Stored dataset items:
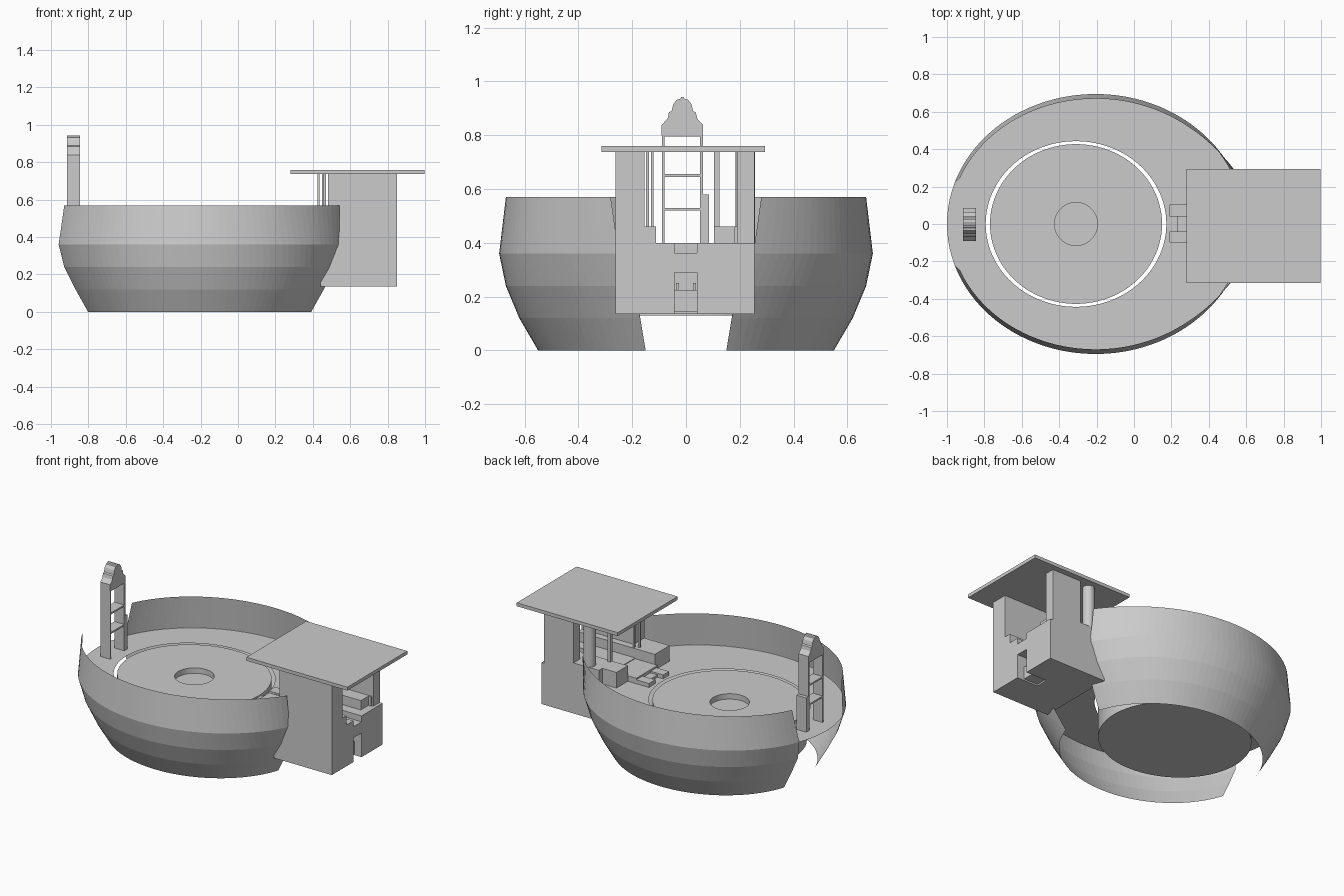
import bpy, bmesh
from math import sin, cos, pi, asin

if "Cube" in bpy.data.objects:
    bpy.data.objects.remove(bpy.data.objects["Cube"])


def finish(name, bm):
    bmesh.ops.recalc_face_normals(bm, faces=bm.faces)
    me = bpy.data.meshes.new(name)
    bm.to_mesh(me)
    bm.free()
    ob = bpy.data.objects.new(name, me)
    bpy.context.collection.objects.link(ob)
    return ob


def box(name, x0, x1, y0, y1, z0, z1):
    bm = bmesh.new()
    bmesh.ops.create_cube(bm, size=1)
    for v in bm.verts:
        v.co.x = (x0 + x1) / 2 + v.co.x * (x1 - x0)
        v.co.y = (y0 + y1) / 2 + v.co.y * (y1 - y0)
        v.co.z = (z0 + z1) / 2 + v.co.z * (z1 - z0)
    return finish(name, bm)


def lathe(name, cx, cy, prof, n=64):
    # stacked circles (radius, z), capped at both ends
    bm = bmesh.new()
    rings = [[bm.verts.new((cx + r * cos(2 * pi * i / n), cy + r * sin(2 * pi * i / n), z))
              for i in range(n)] for r, z in prof]
    for a, b in zip(rings, rings[1:]):
        for i in range(n):
            bm.faces.new((a[i], a[(i + 1) % n], b[(i + 1) % n], b[i]))
    bm.faces.new(rings[0])
    bm.faces.new(rings[-1])
    return finish(name, bm)


# Hull: z, x radius, y radius, right end y, left end y, right flare
CX = -0.205
HULL = [(0, .62, .55, .15, .15, 0), (.12, .69, .62, .17, .17, 0),
        (.24, .755, .67, .20, .19, 0), (.36, .795, .695, .25, .22, .01),
        (.57, .78, .67, .28, .25, .07)]


def hull(name, side, n=48):
    bm = bmesh.new()
    rows = []
    for z, a, b, yr, yl, fl in HULL:
        t0, t1 = asin(yr / b), pi - asin(yl / b)
        row = []
        for i in range(n + 1):
            t = t0 + (t1 - t0) * i / n
            x = CX + a * cos(t) + fl * max(0, cos(t)) ** 6
            row.append(bm.verts.new((x, side * b * sin(t), z)))
        rows.append(row)
    for p, q in zip(rows, rows[1:]):
        for i in range(n):
            bm.faces.new((p[i], p[i + 1], q[i + 1], q[i]))
    ob = finish(name, bm)
    for f in ob.data.polygons:          # outward normals
        c = f.center
        if f.normal.x * (c.x - CX) + f.normal.y * c.y < 0:
            f.flip()
    return ob


hull("hull_front", -1)
hull("hull_back", 1)

# Thin outer floor with a round opening
bm = bmesh.new()
N = 96
ts = [2 * pi * i / N for i in range(N)]
outer = [bm.verts.new((CX + .795 * cos(t), .69 * sin(t), .36)) for t in ts]
inner = [bm.verts.new((-.31 + .483 * cos(t), .443 * sin(t), .36)) for t in ts]
for i in range(N):
    j = (i + 1) % N
    bm.faces.new((outer[i], outer[j], inner[j], inner[i]))
finish("outer_floor", bm)

# Deep central platform with a shallow dimple
disc = lathe("central_platform", -.31, 0,
             [(.46, .13), (.46, .36), (.115, .36), (.115, .325)], 96)
for v in disc.data.vertices:
    if abs(v.co.x + .31) > .12 or abs(v.co.y) > .12:
        v.co.y *= .427 / .46

# Gate tower with rungs and a stepped crown
box("gate_leg_front", -.915, -.845, -.09, -.08, .36, .80)
box("gate_leg_back", -.915, -.845, .052, .063, .36, .80)
box("gate_leg_base", -.915, -.845, .052, .085, .36, .58)
for i, z in enumerate((.52, .645, .795)):
    box(f"gate_rung_{i}", -.915, -.845, -.085, .058, z, z + .01)
half = [(.077, .80), (.077, .838), (.055, .862), (.05, .885), (.04, .89),
        (.034, .915), (.02, .933), (.008, .935), (.004, .942)]
pts = half + [(-y, z) for y, z in reversed(half)]
bm = bmesh.new()
f = bm.faces.new([bm.verts.new((-.915, y - .0135, z)) for y, z in pts])
ext = bmesh.ops.extrude_face_region(bm, geom=[f])
bmesh.ops.translate(bm, vec=(.07, 0, 0),
                    verts=[e for e in ext["geom"] if isinstance(e, bmesh.types.BMVert)])
finish("gate_crown", bm)

# Building base with a slot in its right face
box("base_inner", .44, .70, -.262, .255, .135, .40)
box("base_front_half", .70, .85, -.262, -.042, .135, .40)
box("base_back_half", .70, .85, .04, .255, .135, .40)
box("base_lintel", .70, .85, -.042, .04, .29, .362)
box("base_sill", .70, .80, -.042, .04, .145, .225)
for y in (-.038, .026):
    box("sill_lug", .72, .78, y, y + .012, .225, .25)

# Walls, ledges, column and poles
box("ledge_front", .30, .85, -.262, -.112, .36, .46)
box("ledge_back", .34, .80, .105, .22, .36, .46)
box("ledge_back_outer", .44, .82, .18, .255, .40, .46)
box("wall_front", .48, .85, -.262, -.155, .40, .74)
box("wall_back", .62, .83, .19, .255, .40, .74)
lathe("column_back", .53, .22, [(.036, .36), (.036, .74)], 24)
for x, y, w in ((.43, -.143, .012), (.455, -.125, .01), (.46, .115, .02)):
    box("pole", x - w / 2, x + w / 2, y - w / 2, y + w / 2, .44, .74)

# Steps leading to the platform
box("step_middle", .28, .46, -.112, .105, .33, .395)
box("step_low_front", .19, .30, -.10, -.04, .35, .385)
box("step_low_back", .19, .34, .04, .105, .35, .385)
box("step_low_mid", .23, .30, -.04, .04, .35, .375)

# Flat roof
box("roof", .28, .998, -.315, .293, .738, .76)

● **AIM OF THE EXERCISE**
Across the records above, tally the lines that contain "side" and give the result as a number alone.

● **RESULT FOR THIS TASK**
2